An exciting time to be in the business! A great year for network TV! Give your money to the fine people at the American Broadcasting Company!, the rivals seem to be saying to the advertisers. And then just if you have a little something left in your purse perhaps you might spare a dollar or two for us?
It probably says something about the state of the networks that they're delighted to see any of them have success, just as long as it's not HBO or TLC. But it makes for a damn boring upfront. At this rate, ABC might as well pack up and take the week off.

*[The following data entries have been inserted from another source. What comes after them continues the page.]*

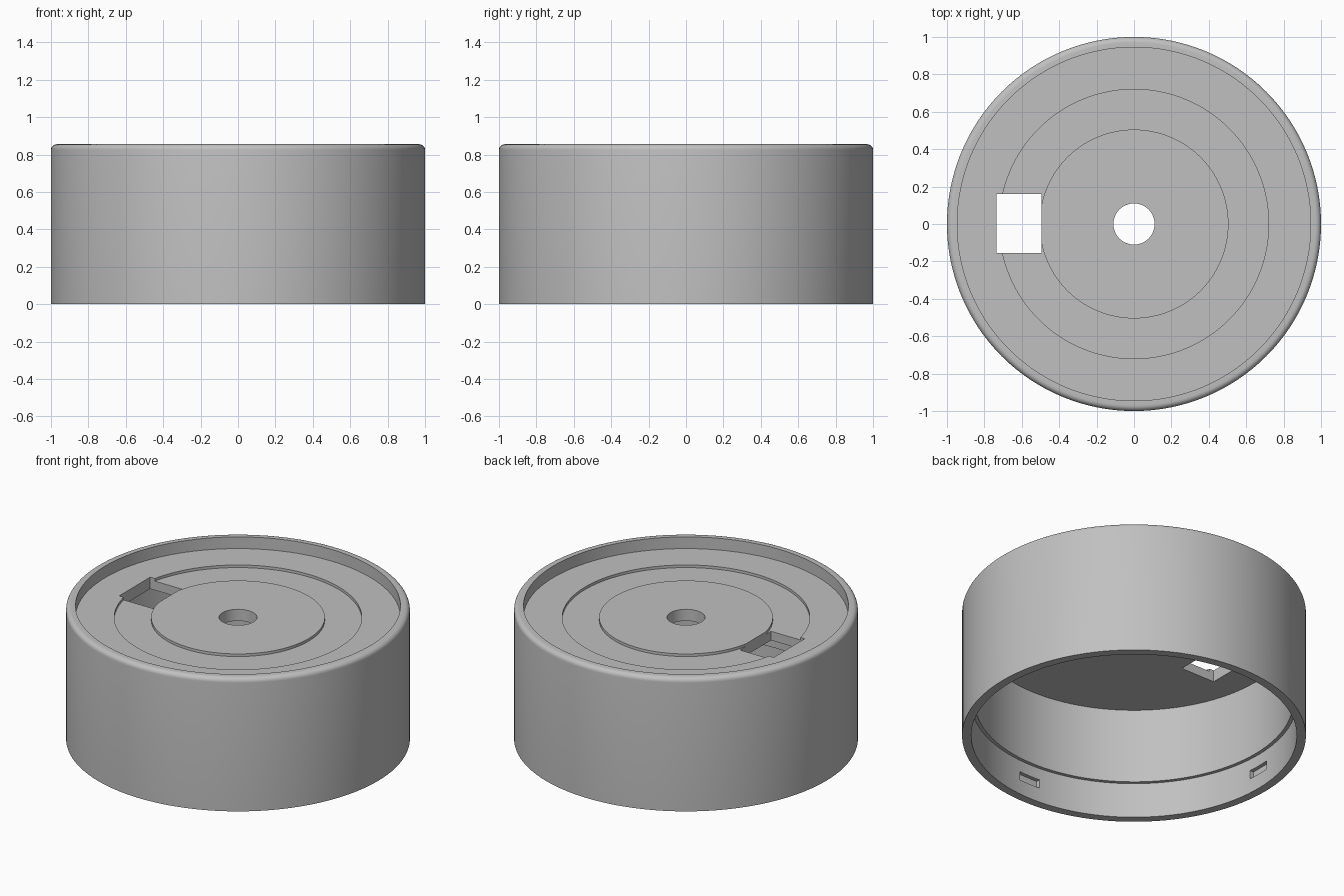
import bpy
import bmesh
from math import cos, sin, pi, radians
from mathutils import Matrix, Vector

if "Cube" in bpy.data.objects:
    bpy.data.objects.remove(bpy.data.objects["Cube"], do_unlink=True)

SEGMENTS = 128
HEIGHT = 0.855
FLOOR_TOP = 0.78       # recessed top plate
FLOOR_BOTTOM = 0.705   # ceiling of the hollow interior
GROOVE = 0.763
FILLET = 0.03

grey = bpy.data.materials.new("light_grey")
grey.use_nodes = True
colour = (0.53, 0.53, 0.53, 1)
grey.diffuse_color = colour
grey.node_tree.nodes["Principled BSDF"].inputs["Base Color"].default_value = colour


def finish(name, bm):
    """Turn a bmesh into a named grey object."""
    bmesh.ops.recalc_face_normals(bm, faces=bm.faces)
    mesh = bpy.data.meshes.new(name)
    bm.to_mesh(mesh)
    bm.free()
    mesh.materials.append(grey)
    obj = bpy.data.objects.new(name, mesh)
    bpy.context.collection.objects.link(obj)
    return obj


def revolve(name, profile):
    """Sweep a closed (radius, height) outline around the z axis."""
    bm = bmesh.new()
    verts = [bm.verts.new((r, 0, z)) for r, z in profile]
    edges = [bm.edges.new((v, verts[i - 1])) for i, v in enumerate(verts)]
    bmesh.ops.spin(bm, geom=verts + edges, cent=(0, 0, 0), axis=(0, 0, 1),
                   angle=2 * pi, steps=SEGMENTS, use_merge=True)
    bmesh.ops.remove_doubles(bm, verts=bm.verts, dist=0.0001)
    return finish(name, bm)


def box(name, centre, size, turn=0.0):
    """Box cutter, turned around the z axis of the whole model."""
    bm = bmesh.new()
    matrix = (Matrix.Rotation(turn, 4, 'Z') @ Matrix.Translation(centre)
              @ Matrix.Diagonal(Vector((*size, 1))))
    bmesh.ops.create_cube(bm, size=1, matrix=matrix)
    obj = finish(name, bm)
    obj.hide_render = True
    return obj


# Hollow round housing: stepped bore, filleted rim, recessed and grooved top
fillet = [(1 - FILLET + FILLET * cos(a), HEIGHT - FILLET + FILLET * sin(a))
          for a in (i * pi / 12 for i in range(7))]
outline = [(0.947, 0), (1, 0), *fillet,
           (0.945, HEIGHT), (0.945, FLOOR_TOP),
           (0.72, FLOOR_TOP), (0.72, GROOVE),
           (0.505, GROOVE), (0.505, FLOOR_TOP),
           (0.11, FLOOR_TOP), (0.11, FLOOR_BOTTOM),
           (0.925, FLOOR_BOTTOM), (0.925, 0.225), (0.947, 0.225)]
housing = revolve("round_housing", outline)

# Rectangular window through the plate, and four snap slots inside the skirt
cutters = [box("window_cutter", (-0.615, 0.002, 0.74), (0.24, 0.315, 0.3))]
for k in range(4):
    cutters.append(box("slot_cutter", (0.945, 0, 0.122), (0.05, 0.15, 0.055), k * pi / 2))

bpy.ops.object.select_all(action='DESELECT')
bpy.context.view_layer.objects.active = housing
housing.select_set(True)
for cutter in cutters:
    mod = housing.modifiers.new("cut", 'BOOLEAN')
    mod.operation = 'DIFFERENCE'
    mod.solver = 'EXACT'
    mod.object = cutter
    bpy.ops.object.modifier_apply(modifier=mod.name)
    bpy.data.objects.remove(cutter, do_unlink=True)

bpy.ops.object.shade_smooth_by_angle(angle=radians(30))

They didn't, of course. However, they were surprisingly humble for the network with arguably the most to crow about this season. OK, there were something like twenty tributes to "Desperate Housewives" here at Lincoln Center's Avery Fisher Hall including, delightfully, creator Marc Cherry, in top hat, tails and cane, belting out "Beautiful Girls" Broadway-style. There was the clip of Laura Bush name-checking the show at the White House Correspondents' dinner. And there was a clip reel of moments in ABC history, in which "Bosom Buddies" was given equal prominence alongside "The Day After."
But programming chief Stephen McPherson also said the network's comeback was only a "comeback-in-progress." Executives promised advertisers that they would not stop working to shore up weak spots and find more ways to put product placements in shows like "Alias." And the network announced a whopping twelve new shows, which you usually only do if your lineup is as leaky as the Exxon Valdez.
In reality programming, ABC, having found Trista a husband and rebuilt homes with Ty Pennington, is continuing its quest to make our lives better, one rating point at a time. "The Miracle Workers," for midseason, will not teach the dumb to speak, Helen Keller-style, but close; a team of elite doctors will help financially strapped patients on this "wish fulfillment" show. (The "wish" being for an American to be able to get decent treatment from the medical system without winning the lottery.) This summer, "Brat Camp" puts rebellious kids through tough-love counseling, while "Welcome to the Neighborhood" forces people from wildly different walks of life to live next door to one another. All looked totally manipulative and totally fascinating.
The two comedies for the fall are "Freddie," a bland-looking vehicle for Freddie Prinze Jr. distinguished mainly by being the second Latino sitcom on the network, and "Hot Properties," a "Designing Women"-like take on women in a real-estate office. It must be evidence that development executives at ABC were flush enough to buy houses last year. (It's always a sign of confidence when your staff doesn't feel obligated to rent.)
The network adds three dramas for fall. "Commander-in-Chief" stars Geena Davis as a woman vice president who, after the president has a stroke, rises to the office amid great controversy; the sentiment is noble but the concept seems a bit dated in a season when Condi Rice has led some early polls as a potential Republican nominee for 2008. Meanwhile, the network goes spooky for "Invasion" (about signs that aliens are walking surreptitiously on the Earth) and "The Night Stalker" (a remake of the 1970s horror serial). It's odd, by the way, that both at ABC and elsewhere, the networks seem more interested in ripping off "Lost" than "Housewives."
That's fall, leaving a slew of new midseason-replacement shows (not to mention shows like "Jake in Progress" and "Less Than Perfect," that were left off the fall schedule but returning, though God knows when). Among the highlights: "What About Brian," a relationship drama from J. J. Abrams ("Lost"), who gave us "Felicity" before he started blowing up airplanes; "Emily's Reasons Why Not," with an atomically radiant Heather Graham (who, we are asked to believe, has a hard time landing men); and "Sons & Daughters," a dysfunctional family sitcom something you'd expect more to see on Fox that seemed surprisingly funny considering that it comes from Lorne Michaels, whose "SNL" has been coasting for the better part of two decades. The not-so-highlights: "The Evidence," a cop procedural with the gimmicky premise of showing the audience all the evidence of a crime at the beginning of the episode, and "In Justice," in which lawyers save wrongly convicted prisoners by making really sanctimonious speeches.
But hey, this was happy talk day, so I shouldn't be a buzzkill. Fortunately, late-night host Jimmy Kimmel was willing to do that. He reminded us of the midseason failure "Blind Justice" "ironically, we put on a show about a blind cop that nobody saw" and noted the critics who worry that Ted Koppel's leaving "Nightline" spells the death of network news? "Without network news," he asked, "who will be there to blow the lid off of Paula Abdul?"
Good job, Jimmy. Somebody had to find the gray lining in ABC's silver cloud.